If kidney function worsens, electrolytes and minerals need to be closely monitored. The body can manage with some degree of abnormal kidney function, but ultimate treatment when the kidneys cannot perform their functions include dialysis and kidney transplant. Dialysis involves a machine which can perform the filtration function outside of the body, then return the blood to the body. This has to be done frequently and the fluid volume, electrolytes and minerals have to be closely monitored. Fortunately the body can function with only one kidney so it is fairly common for a patient in need of a kidney transplant to be matched with a living donor.
Things that you can do to maintain healthy kidneys include:
1. Manage blood pressure and diabetes. Work with your doctor to meet your blood pressure goals and check your blood glucose level regularly if you have diabetes. Most doctors will check your kidney function at least annually if you have hypertension or diabetes.
2. Take medicine as prescribed and avoid excess use of NSAIDs like ibuprofen and naproxen. Certain prescription meds can help protect the kidneys, whereas others can harm them, particularly if your body is dehydrated.
3. Aim for a healthy weight. Create a healthy meal plan and if needed, seek professional assistance to develop a weight-loss plan that works for you.
4. Avoid processed foods. These can be a significant course of sodium, nitrates and phosphates and have been linked to kidney disease.
5. Reduce stress and make physical activity part of your routine.

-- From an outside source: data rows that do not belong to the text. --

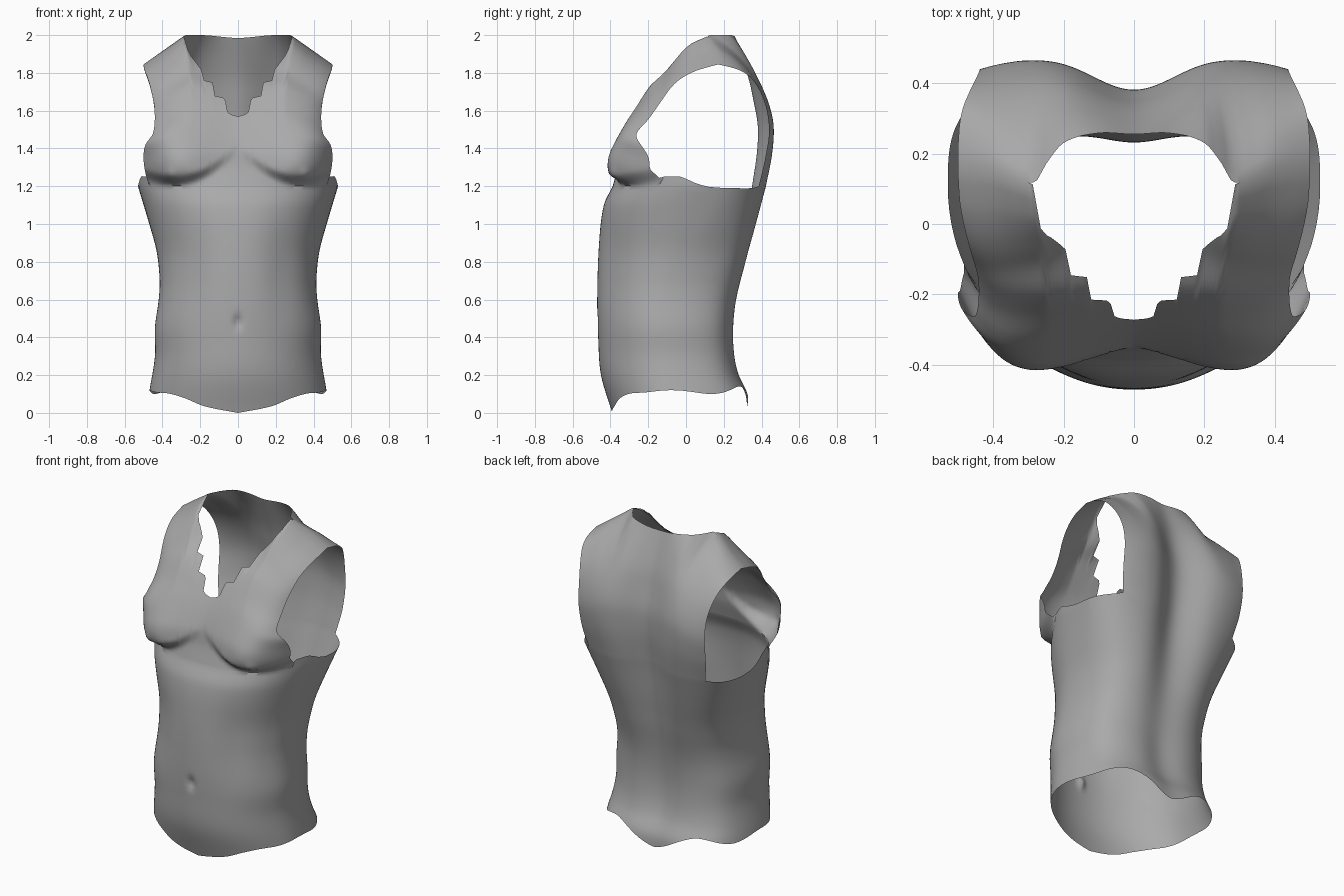
import bpy, bmesh, math
from math import sin, cos, asin, pi, radians, exp

if "Cube" in bpy.data.objects:
    bpy.data.objects.remove(bpy.data.objects["Cube"])


def curve(*p):
    """Smooth interpolation through (position, value) pairs, clamped at the ends."""
    def slope(i):
        a, b = p[max(i - 1, 0)], p[min(i + 1, len(p) - 1)]
        return (b[1] - a[1]) / (b[0] - a[0])

    def f(t):
        if t <= p[0][0]:
            return p[0][1]
        for i in range(len(p) - 1):
            (a, va), (b, vb) = p[i], p[i + 1]
            if t <= b:
                h, s = b - a, (t - a) / (b - a)
                return (va * (2*s**3 - 3*s*s + 1) + slope(i) * h * (s**3 - 2*s*s + s)
                        + vb * (3*s*s - 2*s**3) + slope(i + 1) * h * (s**3 - s*s))
        return p[-1][1]
    return f


def step(t):
    t = min(max(t, 0), 1)
    return t * t * (3 - 2 * t)


def bell(a, s):
    return exp(-(a / s) ** 2 / 2)


# Lower trunk: half width, front, back and side line by height
width = curve((0, .485), (.11, .47), (.3, .44), (.45, .44), (.6, .42), (.7, .415), (.85, .43), (1, .47), (1.2, .53))
front = curve((0, -.39), (.2, -.45), (.4, -.465), (.6, -.47), (.9, -.46), (1.1, -.435), (1.2, -.388))
back = curve((0, .34), (.1, .335), (.2, .29), (.3, .268), (.45, .262), (.6, .28), (.8, .335), (1, .39), (1.2, .44))
side = curve((0, -.05), (.5, -.1), (.8, -.03), (1.2, .16))
groove = curve((0, .015), (.3, .03), (.6, .03), (.9, .06), (1.2, .09), (1.6, .1), (1.85, .05), (2, 0))
hem = curve((0, .0), (21, .035), (36, .078), (50, .102), (65, .108), (90, .12), (115, .1), (150, .14),
            (165, .11), (180, .03))
arm_bottom = curve((60, 1.25), (74, 1.25), (81, 1.22), (89, 1.195), (105, 1.19), (125, 1.19), (137, 1.2))

# Chest and upper back: centre and armhole edge profiles by height
chest_mid = curve((1.2, -.388), (1.3, -.362), (1.4, -.345), (1.57, -.275), (1.73, -.17), (1.8, -.07),
                  (1.87, 0), (1.96, .1), (2, .2))
chest_edge = curve((1.2, -.142), (1.25, -.12), (1.35, -.125), (1.47, -.21), (1.55, -.178), (1.65, -.125),
                   (1.75, -.05), (1.81, .05), (1.845, .17))
chest_x = curve((1.2, .469), (1.27, .49), (1.35, .5), (1.42, .49), (1.48, .45), (1.6, .44), (1.7, .452),
                (1.78, .467), (1.845, .5))
back_mid = curve((1.2, .44), (1.4, .478), (1.55, .48), (1.72, .43), (1.87, .35), (2, .26))
back_edge = curve((1.2, .38), (1.35, .415), (1.5, .435), (1.65, .41), (1.77, .345), (1.82, .27), (1.845, .17))
back_x = curve((1.2, .405), (1.35, .43), (1.6, .44), (1.7, .452), (1.78, .47), (1.845, .5))
ridge_y = curve((0, .26), (.1, .26), (.2, .23), (.25, .17), (.28, .12), (.33, .13), (.4, .16), (.5, .17))

# Stepped neckline: height of the front opening by distance from the middle
NECK = [(0, 1.57), (.04, 1.58), (.065, 1.60), (.07, 1.665), (.13, 1.68), (.138, 1.75), (.185, 1.76),
        (.19, 1.81), (.25, 1.9), (.262, 1.98), (.268, 2.01)]


def neckline(x):
    for (a, va), (b, vb) in zip(NECK, NECK[1:]):
        if x <= b:
            return va + (vb - va) * (x - a) / (b - a)
    return 9


FRONT_A, BACK_A, PF, PB = radians(60), radians(137), .85, .7


def ring(phi, z, furrow=True):
    """Point on the lower trunk; phi runs from the front middle to the back middle."""
    c, s = cos(phi), max(sin(phi), 0)
    k = step((phi - FRONT_A) / (BACK_A - FRONT_A))
    pf = PF + .13 * (1 - step((z - .8) / .4))
    p = pf + (PB - pf) * k
    x = width(z) * s ** p
    reach = (side(z) - front(z)) if c > 0 else (back(z) - side(z))
    y = side(z) - reach * math.copysign(abs(c) ** p, c)
    if c < 0:
        if furrow:
            y -= groove(z) * bell(x, .085 + .02 * step(z - .2)) * min(1, -c)
    else:
        y += .02 * bell(x, .018) * bell(z - .48, .022)      # navel
        y += .01 * bell(x - .24, .06) * bell(z - .75, .2)   # stomach muscle edge
    return x, y, z


def ridge(u):
    return 2 - .155 * max(0, (u - .56) / .44) - .015 * step(1 - u / .4)


def sheet(u, v, phi, is_front):
    """Point on the chest or upper back; u to the armhole, v up to the shoulder ridge."""
    z = 1.2 + (ridge(u) - 1.2) * v
    mid, edge, ex = (chest_mid, chest_edge, chest_x) if is_front else (back_mid, back_edge, back_x)
    rx, ry, _ = ring(phi, 1.2, False)

    def depth(t):
        m = mid(1.2 + .8 * t) - mid(1.2)
        e = edge(1.2 + .645 * t) - edge(1.2)
        return ry + m + (e - m) * (u * u if is_front else u ** 3)
    x = rx + u * (ex(1.2 + .645 * v) - ex(1.2))
    y = depth(v) + (ridge_y(.5 * u) - depth(1)) * v ** (8 if is_front else 5)
    x += (.5 * u - x) * v ** 8
    if is_front:
        # breast with a rounded fold beneath it
        fold = 1.185 + .1 * ((x - .34) / .25) ** 2
        lift = step((z - fold) / .075) * step((z - 1.2) / .02)
        y -= .125 * lift * bell(x - .37, .125 if x > .37 else .15) * bell(z - 1.32, .1 if z < 1.32 else .13)
        y -= .012 * bell(x - .36, .02) * bell(z - 1.262, .02)
    else:
        y -= groove(z) * bell(x, .105 + .015 * step((z - 1.2) / .3))
    return x, y, z


bm = bmesh.new()
NU, NS, ROWS, UP = 40, 22, 50, 44
us = [i / NU for i in range(NU + 1)]
fphi = [asin(sin(FRONT_A) * u ** (1 / PF)) for u in us]
bphi = [pi - asin(sin(BACK_A) * u ** (1 / PB)) for u in us]
sphi = [FRONT_A + (BACK_A - FRONT_A) * i / NS for i in range(1, NS)]


def grid(columns):
    cols = [[bm.verts.new(p) for p in c] for c in columns]
    for a, b in zip(cols, cols[1:]):
        for j in range(len(a) - 1):
            bm.faces.new((a[j], b[j], b[j + 1], a[j + 1]))
    return cols


# Lower trunk
trunk = []
for phi in fphi + sphi + bphi[::-1]:
    lo = hem(math.degrees(phi))
    hi = arm_bottom(math.degrees(phi)) if phi in sphi else 1.2
    trunk.append([ring(phi, lo + (hi - lo) * j / ROWS) for j in range(ROWS + 1)])
trunk = grid(trunk)

# Chest, cut off at the neckline
chest = []
for u, phi in zip(us, fphi):
    v = min(1, (neckline(u * .46) - 1.2) / (ridge(u) - 1.2))
    chest.append([sheet(u, v * j / UP, phi, True) for j in range(UP + 1)])
chest = grid(chest)

# Small web joining the chest edge to the side
for j in range(3):
    bm.faces.new((chest[-1][j], trunk[NU + 1][-1], chest[-1][j + 1]))

# Upper back
grid([[sheet(u, j / UP, phi, False) for j in range(UP + 1)]
      for u, phi in reversed(list(zip(us, bphi)))])

for v in bm.verts:
    if abs(v.co.x) < .001:
        v.co.x = 0
bmesh.ops.remove_doubles(bm, verts=bm.verts, dist=.0008)
mesh = bpy.data.meshes.new("torso_shell")
bm.to_mesh(mesh)
bm.free()

torso = bpy.data.objects.new("torso_shell", mesh)
bpy.context.collection.objects.link(torso)
grey = bpy.data.materials.new("plain grey")
grey.diffuse_color = (.4, .4, .4, 1)
grey.use_nodes = True
grey.node_tree.nodes["Principled BSDF"].inputs["Base Color"].default_value = grey.diffuse_color
mesh.materials.append(grey)

# Mirror to the other half and smooth
mirror = torso.modifiers.new("mirror", 'MIRROR')
mirror.use_clip = True
mirror.merge_threshold = .0005
bpy.context.view_layer.objects.active = torso
torso.select_set(True)
bpy.ops.object.shade_smooth_by_angle(angle=radians(60))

Aim for at least 30 minutes of physical activity each day.
6. Stay well hydrated.
7. Quit smoking.
For more information:
National Kidney Foundation: www.kidney.org
National Institute of Diabetes and Digestive and Kidney Diseases: www.niddk.nih.gov